EDF Energy announced today that the projected cost of its Hinkley Point C (HPC) project has increased by up to GBP2.9 billion (USD3.6 billion) compared to the previous estimate. Both the utility and the UK government stressed that, under the terms of the contract-for-difference (CfD), there is no impact from the increase for UK consumers or taxpayers.Completion of the basemat at HPC in June (Image: EDF Energy)
Under a deal agreed in October 2015, China General Nuclear (CGN) took a 33.5% stake in EDF Energy's project to construct HPC in Somerset, England.
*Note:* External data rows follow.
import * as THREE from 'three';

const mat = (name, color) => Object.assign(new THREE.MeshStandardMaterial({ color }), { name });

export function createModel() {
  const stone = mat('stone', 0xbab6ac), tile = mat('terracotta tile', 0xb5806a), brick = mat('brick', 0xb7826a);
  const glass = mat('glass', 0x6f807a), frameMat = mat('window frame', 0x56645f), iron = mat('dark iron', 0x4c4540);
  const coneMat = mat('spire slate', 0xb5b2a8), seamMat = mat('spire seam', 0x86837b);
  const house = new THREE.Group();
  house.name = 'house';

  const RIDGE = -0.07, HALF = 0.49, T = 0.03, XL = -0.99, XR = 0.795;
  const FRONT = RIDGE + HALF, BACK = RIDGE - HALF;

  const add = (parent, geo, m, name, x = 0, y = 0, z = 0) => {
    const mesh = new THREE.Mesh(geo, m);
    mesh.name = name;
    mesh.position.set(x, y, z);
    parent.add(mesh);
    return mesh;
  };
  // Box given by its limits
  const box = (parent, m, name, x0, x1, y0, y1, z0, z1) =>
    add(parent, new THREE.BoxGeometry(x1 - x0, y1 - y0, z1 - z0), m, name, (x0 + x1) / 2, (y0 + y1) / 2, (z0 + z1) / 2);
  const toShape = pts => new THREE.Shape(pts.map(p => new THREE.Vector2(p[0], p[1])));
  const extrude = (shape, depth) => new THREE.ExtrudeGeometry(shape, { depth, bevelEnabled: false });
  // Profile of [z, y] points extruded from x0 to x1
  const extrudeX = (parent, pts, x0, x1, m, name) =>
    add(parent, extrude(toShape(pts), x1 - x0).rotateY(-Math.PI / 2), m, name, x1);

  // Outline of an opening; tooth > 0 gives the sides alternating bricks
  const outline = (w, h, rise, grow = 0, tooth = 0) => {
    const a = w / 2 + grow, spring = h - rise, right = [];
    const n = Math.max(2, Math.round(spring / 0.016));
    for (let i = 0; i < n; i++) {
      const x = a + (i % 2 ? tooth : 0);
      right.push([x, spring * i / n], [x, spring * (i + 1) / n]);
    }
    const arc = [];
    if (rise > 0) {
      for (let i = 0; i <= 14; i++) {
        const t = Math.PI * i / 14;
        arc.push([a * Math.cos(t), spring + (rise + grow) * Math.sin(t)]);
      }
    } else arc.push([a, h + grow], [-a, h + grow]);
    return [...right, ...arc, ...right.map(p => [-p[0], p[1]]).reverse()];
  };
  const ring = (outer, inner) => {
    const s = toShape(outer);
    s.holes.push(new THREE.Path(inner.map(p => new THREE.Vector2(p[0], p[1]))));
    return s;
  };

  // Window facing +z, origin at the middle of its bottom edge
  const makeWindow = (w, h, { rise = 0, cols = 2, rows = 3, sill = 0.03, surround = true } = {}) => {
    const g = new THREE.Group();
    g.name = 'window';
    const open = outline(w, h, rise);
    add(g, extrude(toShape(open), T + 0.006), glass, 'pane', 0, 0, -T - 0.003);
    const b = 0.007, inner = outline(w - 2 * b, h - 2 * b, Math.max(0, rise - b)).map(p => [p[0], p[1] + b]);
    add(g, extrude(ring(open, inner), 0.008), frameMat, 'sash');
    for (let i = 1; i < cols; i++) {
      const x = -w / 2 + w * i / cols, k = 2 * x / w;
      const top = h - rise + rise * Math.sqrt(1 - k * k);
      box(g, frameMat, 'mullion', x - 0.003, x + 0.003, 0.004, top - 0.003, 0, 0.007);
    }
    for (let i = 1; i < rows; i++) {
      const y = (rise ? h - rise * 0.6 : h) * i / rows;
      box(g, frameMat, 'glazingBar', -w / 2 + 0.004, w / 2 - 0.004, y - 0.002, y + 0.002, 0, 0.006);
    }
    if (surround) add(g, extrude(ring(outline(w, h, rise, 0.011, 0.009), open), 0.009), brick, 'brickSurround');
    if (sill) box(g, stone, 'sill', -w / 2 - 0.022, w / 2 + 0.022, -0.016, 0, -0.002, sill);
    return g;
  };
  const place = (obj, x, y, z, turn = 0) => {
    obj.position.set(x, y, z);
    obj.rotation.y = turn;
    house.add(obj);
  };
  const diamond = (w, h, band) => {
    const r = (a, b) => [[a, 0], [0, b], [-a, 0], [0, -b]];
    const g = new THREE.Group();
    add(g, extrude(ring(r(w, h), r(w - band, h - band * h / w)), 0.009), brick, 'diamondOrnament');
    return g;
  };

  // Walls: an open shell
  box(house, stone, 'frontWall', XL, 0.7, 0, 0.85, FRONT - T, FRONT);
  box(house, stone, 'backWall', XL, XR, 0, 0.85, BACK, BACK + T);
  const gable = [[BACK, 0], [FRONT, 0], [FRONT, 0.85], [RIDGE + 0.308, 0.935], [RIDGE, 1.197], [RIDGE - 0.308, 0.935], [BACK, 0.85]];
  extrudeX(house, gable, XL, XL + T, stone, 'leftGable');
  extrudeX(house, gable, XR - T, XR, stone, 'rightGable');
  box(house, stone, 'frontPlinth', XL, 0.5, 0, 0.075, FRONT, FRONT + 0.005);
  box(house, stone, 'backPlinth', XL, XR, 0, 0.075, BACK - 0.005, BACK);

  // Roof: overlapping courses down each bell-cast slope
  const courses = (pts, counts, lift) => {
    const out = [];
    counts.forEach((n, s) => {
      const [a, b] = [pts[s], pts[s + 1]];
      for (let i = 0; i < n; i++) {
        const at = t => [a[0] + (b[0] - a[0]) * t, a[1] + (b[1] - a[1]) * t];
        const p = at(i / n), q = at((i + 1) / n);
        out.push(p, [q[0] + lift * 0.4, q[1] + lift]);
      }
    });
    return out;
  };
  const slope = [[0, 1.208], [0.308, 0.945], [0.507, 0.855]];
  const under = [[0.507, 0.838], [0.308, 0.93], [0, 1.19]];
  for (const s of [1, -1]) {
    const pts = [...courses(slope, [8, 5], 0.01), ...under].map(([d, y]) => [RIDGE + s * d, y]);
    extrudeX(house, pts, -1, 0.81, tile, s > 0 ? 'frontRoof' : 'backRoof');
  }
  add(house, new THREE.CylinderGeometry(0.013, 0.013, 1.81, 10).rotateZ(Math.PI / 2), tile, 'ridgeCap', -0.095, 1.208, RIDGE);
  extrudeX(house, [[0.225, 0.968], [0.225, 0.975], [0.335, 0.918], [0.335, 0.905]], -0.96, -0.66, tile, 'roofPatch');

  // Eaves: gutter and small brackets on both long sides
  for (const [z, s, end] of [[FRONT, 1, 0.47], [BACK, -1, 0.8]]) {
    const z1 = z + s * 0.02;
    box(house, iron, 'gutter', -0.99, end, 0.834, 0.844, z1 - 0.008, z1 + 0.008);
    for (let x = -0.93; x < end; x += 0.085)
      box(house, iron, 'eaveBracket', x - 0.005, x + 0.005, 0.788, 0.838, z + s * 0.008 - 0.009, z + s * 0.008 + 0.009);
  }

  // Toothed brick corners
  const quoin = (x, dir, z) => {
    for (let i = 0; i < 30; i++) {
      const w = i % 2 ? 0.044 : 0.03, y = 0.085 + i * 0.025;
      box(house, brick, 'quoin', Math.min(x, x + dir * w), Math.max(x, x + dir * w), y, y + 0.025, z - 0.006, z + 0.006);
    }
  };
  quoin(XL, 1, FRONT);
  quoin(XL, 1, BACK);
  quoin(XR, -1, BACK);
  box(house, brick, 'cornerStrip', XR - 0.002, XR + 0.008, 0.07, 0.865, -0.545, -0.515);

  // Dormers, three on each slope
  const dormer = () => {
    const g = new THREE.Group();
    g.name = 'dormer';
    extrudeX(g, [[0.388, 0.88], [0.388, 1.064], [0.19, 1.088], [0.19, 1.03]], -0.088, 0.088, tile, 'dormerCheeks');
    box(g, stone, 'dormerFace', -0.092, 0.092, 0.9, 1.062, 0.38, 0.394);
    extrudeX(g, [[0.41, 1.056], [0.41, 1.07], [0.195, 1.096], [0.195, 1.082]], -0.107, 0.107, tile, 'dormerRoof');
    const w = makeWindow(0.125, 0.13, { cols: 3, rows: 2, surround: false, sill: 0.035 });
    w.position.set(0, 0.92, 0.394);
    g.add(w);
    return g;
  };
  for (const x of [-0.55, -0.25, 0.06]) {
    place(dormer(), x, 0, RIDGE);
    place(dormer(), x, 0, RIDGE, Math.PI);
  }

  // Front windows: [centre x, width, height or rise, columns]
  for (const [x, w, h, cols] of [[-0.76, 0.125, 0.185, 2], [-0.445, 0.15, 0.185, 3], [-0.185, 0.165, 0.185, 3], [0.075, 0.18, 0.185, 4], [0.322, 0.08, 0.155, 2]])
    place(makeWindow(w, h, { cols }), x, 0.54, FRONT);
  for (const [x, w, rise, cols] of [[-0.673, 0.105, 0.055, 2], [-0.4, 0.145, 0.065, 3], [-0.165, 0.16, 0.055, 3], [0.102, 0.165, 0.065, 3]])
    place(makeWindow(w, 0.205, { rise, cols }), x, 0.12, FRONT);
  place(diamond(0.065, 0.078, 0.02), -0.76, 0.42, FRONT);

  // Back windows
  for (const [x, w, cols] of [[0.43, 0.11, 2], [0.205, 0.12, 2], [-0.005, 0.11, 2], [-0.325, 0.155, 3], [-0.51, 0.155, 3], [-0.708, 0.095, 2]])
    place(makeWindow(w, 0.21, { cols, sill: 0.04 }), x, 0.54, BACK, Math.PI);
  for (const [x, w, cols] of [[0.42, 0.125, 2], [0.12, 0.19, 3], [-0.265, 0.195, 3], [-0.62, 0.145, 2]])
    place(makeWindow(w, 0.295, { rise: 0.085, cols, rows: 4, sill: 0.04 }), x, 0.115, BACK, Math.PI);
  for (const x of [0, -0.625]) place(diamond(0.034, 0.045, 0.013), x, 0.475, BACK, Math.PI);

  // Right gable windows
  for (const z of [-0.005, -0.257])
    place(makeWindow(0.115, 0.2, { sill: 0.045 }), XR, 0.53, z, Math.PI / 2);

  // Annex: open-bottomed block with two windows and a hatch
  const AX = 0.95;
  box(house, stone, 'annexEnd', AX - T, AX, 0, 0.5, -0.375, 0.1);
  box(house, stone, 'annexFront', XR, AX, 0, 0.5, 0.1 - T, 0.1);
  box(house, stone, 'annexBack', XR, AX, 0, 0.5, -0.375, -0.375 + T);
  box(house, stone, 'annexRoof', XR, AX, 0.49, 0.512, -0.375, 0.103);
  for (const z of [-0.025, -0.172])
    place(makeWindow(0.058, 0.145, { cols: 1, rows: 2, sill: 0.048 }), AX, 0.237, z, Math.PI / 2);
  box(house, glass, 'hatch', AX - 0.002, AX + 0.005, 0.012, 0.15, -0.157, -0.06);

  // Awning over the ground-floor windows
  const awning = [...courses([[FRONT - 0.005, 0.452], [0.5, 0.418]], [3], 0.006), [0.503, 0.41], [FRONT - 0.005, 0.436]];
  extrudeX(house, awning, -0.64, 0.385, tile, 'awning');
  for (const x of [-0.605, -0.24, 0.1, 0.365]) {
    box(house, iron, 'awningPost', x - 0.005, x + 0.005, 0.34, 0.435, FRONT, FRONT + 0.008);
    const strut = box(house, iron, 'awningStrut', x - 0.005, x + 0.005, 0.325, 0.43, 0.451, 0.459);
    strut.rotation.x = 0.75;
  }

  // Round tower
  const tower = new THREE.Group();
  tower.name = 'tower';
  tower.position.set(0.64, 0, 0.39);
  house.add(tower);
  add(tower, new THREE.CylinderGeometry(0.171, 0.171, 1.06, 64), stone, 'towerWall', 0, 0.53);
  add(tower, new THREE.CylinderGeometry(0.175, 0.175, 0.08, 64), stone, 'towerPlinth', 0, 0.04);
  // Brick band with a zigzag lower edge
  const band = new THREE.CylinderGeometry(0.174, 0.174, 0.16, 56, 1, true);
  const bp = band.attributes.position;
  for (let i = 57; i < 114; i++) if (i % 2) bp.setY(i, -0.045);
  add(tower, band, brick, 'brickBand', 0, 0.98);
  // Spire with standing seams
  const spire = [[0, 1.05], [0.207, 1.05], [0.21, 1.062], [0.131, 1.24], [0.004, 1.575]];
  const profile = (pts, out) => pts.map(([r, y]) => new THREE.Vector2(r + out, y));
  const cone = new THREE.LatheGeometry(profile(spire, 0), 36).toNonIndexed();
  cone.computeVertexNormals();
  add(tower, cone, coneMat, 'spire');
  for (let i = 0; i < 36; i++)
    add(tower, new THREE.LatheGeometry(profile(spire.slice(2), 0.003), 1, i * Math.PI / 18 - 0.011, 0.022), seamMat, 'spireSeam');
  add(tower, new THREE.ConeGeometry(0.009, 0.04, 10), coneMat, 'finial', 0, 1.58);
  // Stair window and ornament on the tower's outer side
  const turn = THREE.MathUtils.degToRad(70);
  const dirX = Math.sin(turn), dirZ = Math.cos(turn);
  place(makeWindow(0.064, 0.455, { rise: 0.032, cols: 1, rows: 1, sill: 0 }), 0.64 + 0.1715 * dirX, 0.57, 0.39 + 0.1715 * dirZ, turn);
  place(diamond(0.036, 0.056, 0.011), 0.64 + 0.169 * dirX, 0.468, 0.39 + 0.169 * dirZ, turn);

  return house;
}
Consisting of two Areva-designed European Pressurised Reactors, it will be the first new nuclear power station to be built in the UK in almost 20 years and will provide about 7% of the country's electricity.
The final agreements enabling construction of two EPRs at Hinkley Point C to proceed were signed in September 2016 by the government, EDF and CGN. These agreements included the CfD and the Secretary of State Investor Agreement. The CfD - the ratepayer-backed guaranteed price for electricity generated by Hinkley Point C - was originally agreed in October 2013 and guarantees the plant will get GBP92.50 per MWh for its first 35 years of operation.
EDF Energy said today that the project had successfully delivered J-0 - the completion of the nuclear island 'common raft' for its first unit - in June, in line with the schedule announced in September 2016. Following this milestone, a detailed review of the project's costs, schedule and organisation was performed, it said.
This review concluded that the previously communicated risk of delay to unit one and two - of 15 months and nine months, respectively - has increased.
"As previously communicated in July 2017, if this risk was to materialise, it would entail an additional cost of around GBP0.7 billion in 2015 sterling," EDF Energy said, adding that under this assumption the IRR for EDF would be lower by 0.3%. Its project rate of return for HPC is now estimated between 7.6% and 7.8%.
The project completion cost is now estimated between GBP21.5 billion and GBP22.5 billion, an increase of GBP1.9 billion to GBP2.9 billion. In July 2017, EDF Energy had announced the cost had risen to GBP19.6 billion, up from its earlier estimate of GBP18.1 billion.
"The range depends on the effectiveness of action plans to be delivered in partnership with contractors," it said. "Cost increases reflect challenging ground conditions which made earthworks more expensive than anticipated, revised action plan targets and extra costs needed to implement the completed functional design, which has been adapted for a first-of-a-kind application in the UK context."
The management of the project "remains mobilised", it said, to begin generating power from unit 1 at the end of 2025. To achieve this, operational action plans overseen by the project management are being put in place. These involve the EDF Group's engineering teams in Great Britain and France, buildings and ancillary works contractors, and suppliers of equipment and systems throughout the supply chain, it said.
The review has also confirmed that the next milestone of completing the common raft for unit 2 in June 2020, which was announced earlier this year.
A spokesman for the Department for Business, Energy and Industrial Strategy (BEIS) said today: "The government negotiated a competitive deal on Hinkley Point C which ensures consumers won’t pay a penny until the station generates electricity. Any increase in costs will be borne entirely by EDF and their investment partners and not by consumers or taxpayers."
A BEIS statement added: "It was right that the developer should carry the risk of cost and schedule overruns, as Hinkley is the first new nuclear power station in a generation [and] lessons learned from Hinkley have the potential to reduce costs and risks for future projects.
"New nuclear has an important role to play in providing reliable, low-carbon power as part of our future energy mix as we transition to a net-zero emissions economy by 2050. However, we are clear that any energy project must offer best value for money for consumers. The continued fall in costs of offshore wind is great news for consumers and will reduce the cost of decarbonising the power system. However, it’s not feasible to decarbonise with renewables alone - we also need sources of firm low-carbon capacity for a reliable, low-cost, decarbonised power system."
The CfD model applies to HPC only and not to future new nuclear projects, which include EDF Energy and CGN’s plan to build Sizewell C in Suffolk.
For these the government is holding a public consultation on its assessment of a regulated asset base (RAB) model, which ends on 14 October. The review is aimed at reducing the cost of new nuclear power plant projects by having consumers pay upfront through their energy bills. A solution is needed urgently because nuclear energy is seen as a vital part of the government's commitment to cutting the country's carbon emissions to net zero by 2050. Seven of the UK's eight existing nuclear plants are set to be retired by 2030.